TASK TO COMPLETE =>
Every line of the listing is returned unchanged, and every picture is dropped.

SOURCE MATERIAL =>
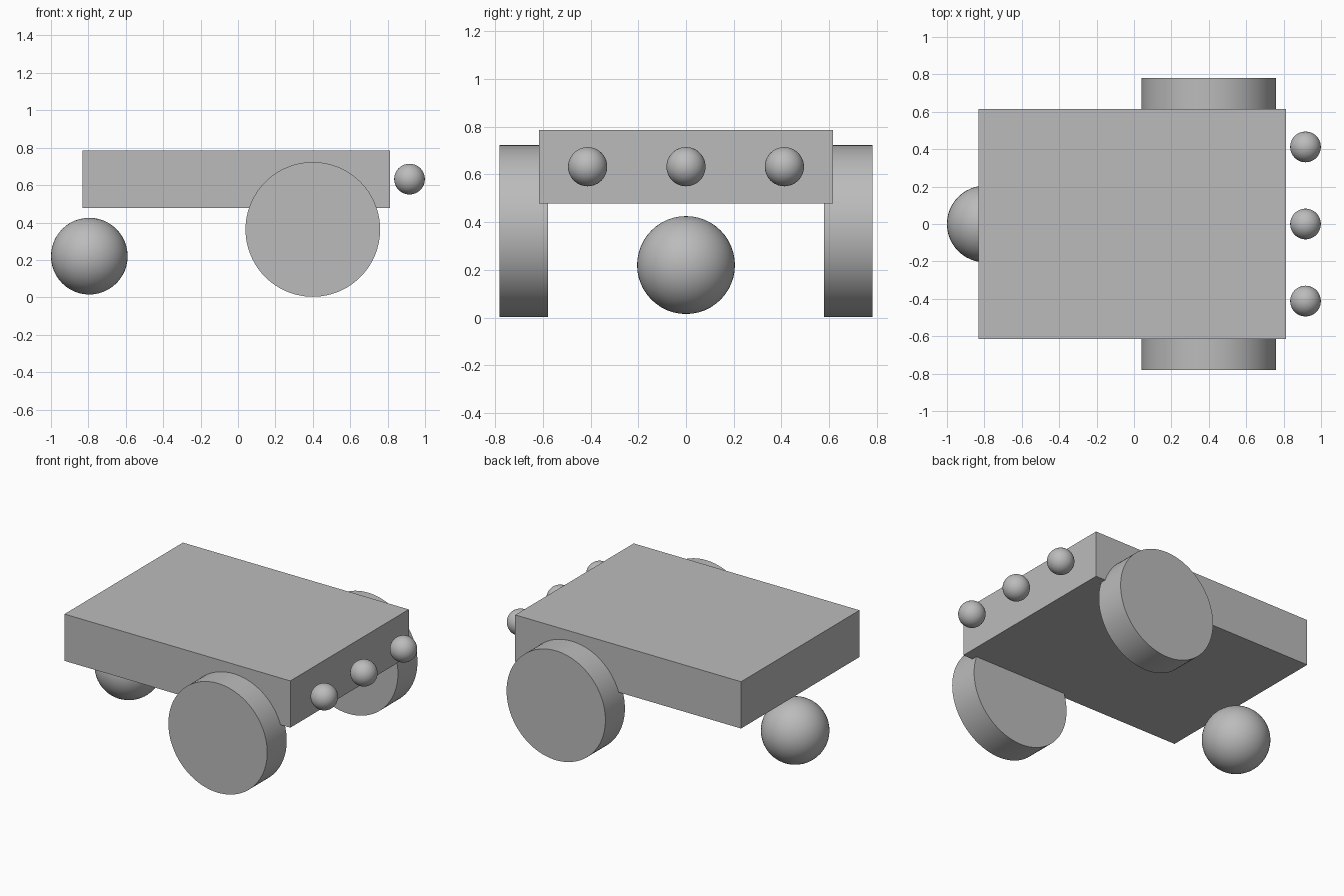
import bpy
import math

cube = bpy.data.objects.get("Cube")
if cube:
    bpy.data.objects.remove(cube, do_unlink=True)

# Single plain grey for every part
grey = bpy.data.materials.new("plain_grey")
grey.use_nodes = True
colour = (0.5, 0.5, 0.5, 1)
grey.diffuse_color = colour
grey.node_tree.nodes["Principled BSDF"].inputs["Base Color"].default_value = colour


def finish(name, smooth=True):
    obj = bpy.context.object
    obj.name = name
    obj.data.materials.append(grey)
    if smooth:
        bpy.ops.object.shade_smooth_by_angle(angle=math.radians(35))
    return obj


def ball(name, radius, location):
    bpy.ops.mesh.primitive_uv_sphere_add(segments=48, ring_count=24, radius=radius, location=location)
    return finish(name)


# Flat box chassis
bpy.ops.mesh.primitive_cube_add(size=1, location=(-0.01, 0, 0.632))
chassis = finish("chassis", smooth=False)
chassis.scale = (1.645, 1.232, 0.308)

# Pair of drive wheels, sunk slightly into the chassis sides
for side, name in ((-1, "right_wheel"), (1, "left_wheel")):
    bpy.ops.mesh.primitive_cylinder_add(vertices=96, radius=0.36, depth=0.203,
                                        location=(0.4, side * 0.68, 0.363),
                                        rotation=(math.pi / 2, 0, 0))
    finish(name)

# Ball caster under the opposite end
ball("ball_caster", 0.205, (-0.795, 0, 0.22))

# Row of three sensor balls ahead of the chassis
for i, name in enumerate(("right_sensor", "middle_sensor", "left_sensor")):
    ball(name, 0.082, (0.917, (i - 1) * 0.412, 0.632))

RESPONSE BOX =>
import bpy
import math

cube = bpy.data.objects.get("Cube")
if cube:
    bpy.data.objects.remove(cube, do_unlink=True)

# Single plain grey for every part
grey = bpy.data.materials.new("plain_grey")
grey.use_nodes = True
colour = (0.5, 0.5, 0.5, 1)
grey.diffuse_color = colour
grey.node_tree.nodes["Principled BSDF"].inputs["Base Color"].default_value = colour


def finish(name, smooth=True):
    obj = bpy.context.object
    obj.name = name
    obj.data.materials.append(grey)
    if smooth:
        bpy.ops.object.shade_smooth_by_angle(angle=math.radians(35))
    return obj


def ball(name, radius, location):
    bpy.ops.mesh.primitive_uv_sphere_add(segments=48, ring_count=24, radius=radius, location=location)
    return finish(name)


# Flat box chassis
bpy.ops.mesh.primitive_cube_add(size=1, location=(-0.01, 0, 0.632))
chassis = finish("chassis", smooth=False)
chassis.scale = (1.645, 1.232, 0.308)

# Pair of drive wheels, sunk slightly into the chassis sides
for side, name in ((-1, "right_wheel"), (1, "left_wheel")):
    bpy.ops.mesh.primitive_cylinder_add(vertices=96, radius=0.36, depth=0.203,
                                        location=(0.4, side * 0.68, 0.363),
                                        rotation=(math.pi / 2, 0, 0))
    finish(name)

# Ball caster under the opposite end
ball("ball_caster", 0.205, (-0.795, 0, 0.22))

# Row of three sensor balls ahead of the chassis
for i, name in enumerate(("right_sensor", "middle_sensor", "left_sensor")):
    ball(name, 0.082, (0.917, (i - 1) * 0.412, 0.632))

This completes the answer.